▶ _DATA TO USE_
☆ ☆ ☆ ☆

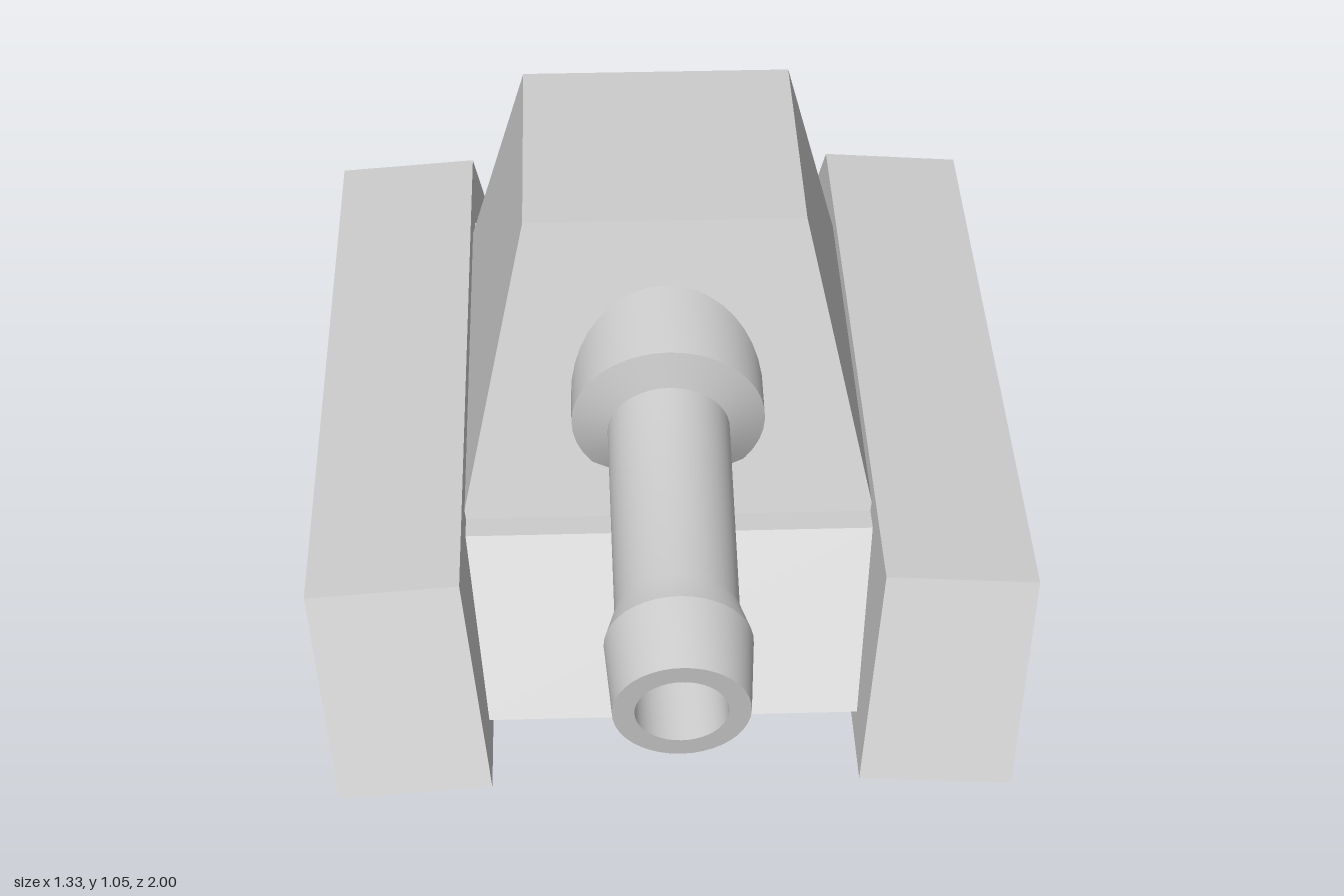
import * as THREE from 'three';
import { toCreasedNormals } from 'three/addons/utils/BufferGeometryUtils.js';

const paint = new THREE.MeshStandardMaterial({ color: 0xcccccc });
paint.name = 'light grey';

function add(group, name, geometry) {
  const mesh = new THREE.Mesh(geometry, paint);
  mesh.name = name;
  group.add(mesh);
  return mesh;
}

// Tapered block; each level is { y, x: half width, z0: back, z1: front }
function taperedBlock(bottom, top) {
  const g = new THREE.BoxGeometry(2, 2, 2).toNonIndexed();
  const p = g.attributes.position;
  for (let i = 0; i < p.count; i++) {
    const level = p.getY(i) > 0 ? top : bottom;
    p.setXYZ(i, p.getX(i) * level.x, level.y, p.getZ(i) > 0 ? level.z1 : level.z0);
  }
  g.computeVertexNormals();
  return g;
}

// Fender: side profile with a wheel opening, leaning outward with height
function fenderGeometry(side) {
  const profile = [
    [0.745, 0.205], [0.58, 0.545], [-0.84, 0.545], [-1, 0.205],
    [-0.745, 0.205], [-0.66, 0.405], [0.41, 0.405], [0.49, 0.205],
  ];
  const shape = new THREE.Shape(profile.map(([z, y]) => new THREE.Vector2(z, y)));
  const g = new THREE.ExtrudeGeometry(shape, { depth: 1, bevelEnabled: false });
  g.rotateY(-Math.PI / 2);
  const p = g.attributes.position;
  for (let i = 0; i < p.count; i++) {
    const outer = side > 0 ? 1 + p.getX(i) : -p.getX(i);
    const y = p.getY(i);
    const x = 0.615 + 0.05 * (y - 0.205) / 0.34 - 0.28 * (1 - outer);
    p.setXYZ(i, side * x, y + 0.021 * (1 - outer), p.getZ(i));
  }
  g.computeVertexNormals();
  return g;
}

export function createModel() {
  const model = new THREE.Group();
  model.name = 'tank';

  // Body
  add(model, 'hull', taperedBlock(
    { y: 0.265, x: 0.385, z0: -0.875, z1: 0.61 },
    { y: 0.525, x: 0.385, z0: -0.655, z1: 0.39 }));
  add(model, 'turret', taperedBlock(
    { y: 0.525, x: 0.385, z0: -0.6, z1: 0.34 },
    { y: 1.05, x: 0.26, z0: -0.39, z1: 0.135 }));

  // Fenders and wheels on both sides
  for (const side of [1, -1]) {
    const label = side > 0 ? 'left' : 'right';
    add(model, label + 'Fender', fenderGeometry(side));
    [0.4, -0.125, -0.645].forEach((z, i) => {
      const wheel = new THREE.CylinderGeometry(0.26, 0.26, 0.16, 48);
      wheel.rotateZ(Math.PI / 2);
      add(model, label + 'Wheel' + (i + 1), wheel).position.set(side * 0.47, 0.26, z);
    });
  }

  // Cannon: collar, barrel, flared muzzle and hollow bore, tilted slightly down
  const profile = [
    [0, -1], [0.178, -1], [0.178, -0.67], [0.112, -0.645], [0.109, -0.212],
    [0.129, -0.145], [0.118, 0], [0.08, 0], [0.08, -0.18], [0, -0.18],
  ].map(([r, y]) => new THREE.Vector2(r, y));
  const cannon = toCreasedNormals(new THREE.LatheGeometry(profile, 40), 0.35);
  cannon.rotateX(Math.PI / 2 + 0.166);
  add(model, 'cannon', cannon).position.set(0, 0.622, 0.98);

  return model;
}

☆ ☆ ☆ ☆

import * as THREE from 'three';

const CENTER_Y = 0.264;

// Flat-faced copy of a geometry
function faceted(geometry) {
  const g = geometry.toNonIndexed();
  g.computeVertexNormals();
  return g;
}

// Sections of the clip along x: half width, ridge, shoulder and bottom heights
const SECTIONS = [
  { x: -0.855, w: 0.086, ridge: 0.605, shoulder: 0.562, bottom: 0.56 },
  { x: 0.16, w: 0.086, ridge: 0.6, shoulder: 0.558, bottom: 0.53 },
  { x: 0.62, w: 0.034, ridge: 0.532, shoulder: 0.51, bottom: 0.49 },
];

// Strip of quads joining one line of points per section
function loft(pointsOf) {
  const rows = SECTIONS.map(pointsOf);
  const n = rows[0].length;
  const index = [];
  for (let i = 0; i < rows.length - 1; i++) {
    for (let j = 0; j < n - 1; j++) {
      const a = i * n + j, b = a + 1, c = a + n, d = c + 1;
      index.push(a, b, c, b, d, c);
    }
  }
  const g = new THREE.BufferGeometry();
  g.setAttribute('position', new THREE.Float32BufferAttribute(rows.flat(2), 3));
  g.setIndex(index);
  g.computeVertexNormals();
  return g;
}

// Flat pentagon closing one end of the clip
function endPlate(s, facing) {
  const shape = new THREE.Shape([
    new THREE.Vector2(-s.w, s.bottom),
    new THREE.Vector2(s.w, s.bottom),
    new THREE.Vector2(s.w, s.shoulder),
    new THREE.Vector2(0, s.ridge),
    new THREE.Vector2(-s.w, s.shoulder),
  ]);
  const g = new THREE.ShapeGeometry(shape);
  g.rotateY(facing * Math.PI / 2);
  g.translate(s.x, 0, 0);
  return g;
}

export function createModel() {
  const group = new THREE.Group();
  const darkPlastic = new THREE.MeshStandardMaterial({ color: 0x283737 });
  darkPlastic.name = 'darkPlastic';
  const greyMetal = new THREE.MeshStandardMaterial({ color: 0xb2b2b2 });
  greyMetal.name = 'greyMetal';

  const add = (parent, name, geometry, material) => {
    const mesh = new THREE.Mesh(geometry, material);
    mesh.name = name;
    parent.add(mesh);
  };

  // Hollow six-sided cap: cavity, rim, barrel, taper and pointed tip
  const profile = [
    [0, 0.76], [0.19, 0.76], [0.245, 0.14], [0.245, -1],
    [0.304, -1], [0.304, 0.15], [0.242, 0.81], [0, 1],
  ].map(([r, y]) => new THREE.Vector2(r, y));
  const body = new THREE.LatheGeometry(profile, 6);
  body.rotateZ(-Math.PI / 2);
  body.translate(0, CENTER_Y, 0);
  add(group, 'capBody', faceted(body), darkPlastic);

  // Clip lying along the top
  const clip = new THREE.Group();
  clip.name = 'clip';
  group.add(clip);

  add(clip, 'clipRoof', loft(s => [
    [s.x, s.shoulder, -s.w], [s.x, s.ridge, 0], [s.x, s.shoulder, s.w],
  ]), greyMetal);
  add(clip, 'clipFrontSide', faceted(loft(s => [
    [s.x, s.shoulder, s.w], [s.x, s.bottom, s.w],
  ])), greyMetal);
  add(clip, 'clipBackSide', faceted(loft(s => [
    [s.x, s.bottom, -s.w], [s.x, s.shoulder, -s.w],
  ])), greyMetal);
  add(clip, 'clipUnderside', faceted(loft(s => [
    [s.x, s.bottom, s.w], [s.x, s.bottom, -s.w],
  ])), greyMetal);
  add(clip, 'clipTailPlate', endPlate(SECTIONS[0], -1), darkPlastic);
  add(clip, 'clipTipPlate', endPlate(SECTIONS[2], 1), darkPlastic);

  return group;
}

☆ ☆ ☆ ☆

▶ _WHAT THE EXERCISE ASKS_
In the entries above, find each line that has the word "name". Copy it.

▶ _ANSWER TO THE EXERCISE_
paint.name = 'light grey';
function add(group, name, geometry) {
  mesh.name = name;
  model.name = 'tank';
  darkPlastic.name = 'darkPlastic';
  greyMetal.name = 'greyMetal';
  const add = (parent, name, geometry, material) => {
    mesh.name = name;
  clip.name = 'clip';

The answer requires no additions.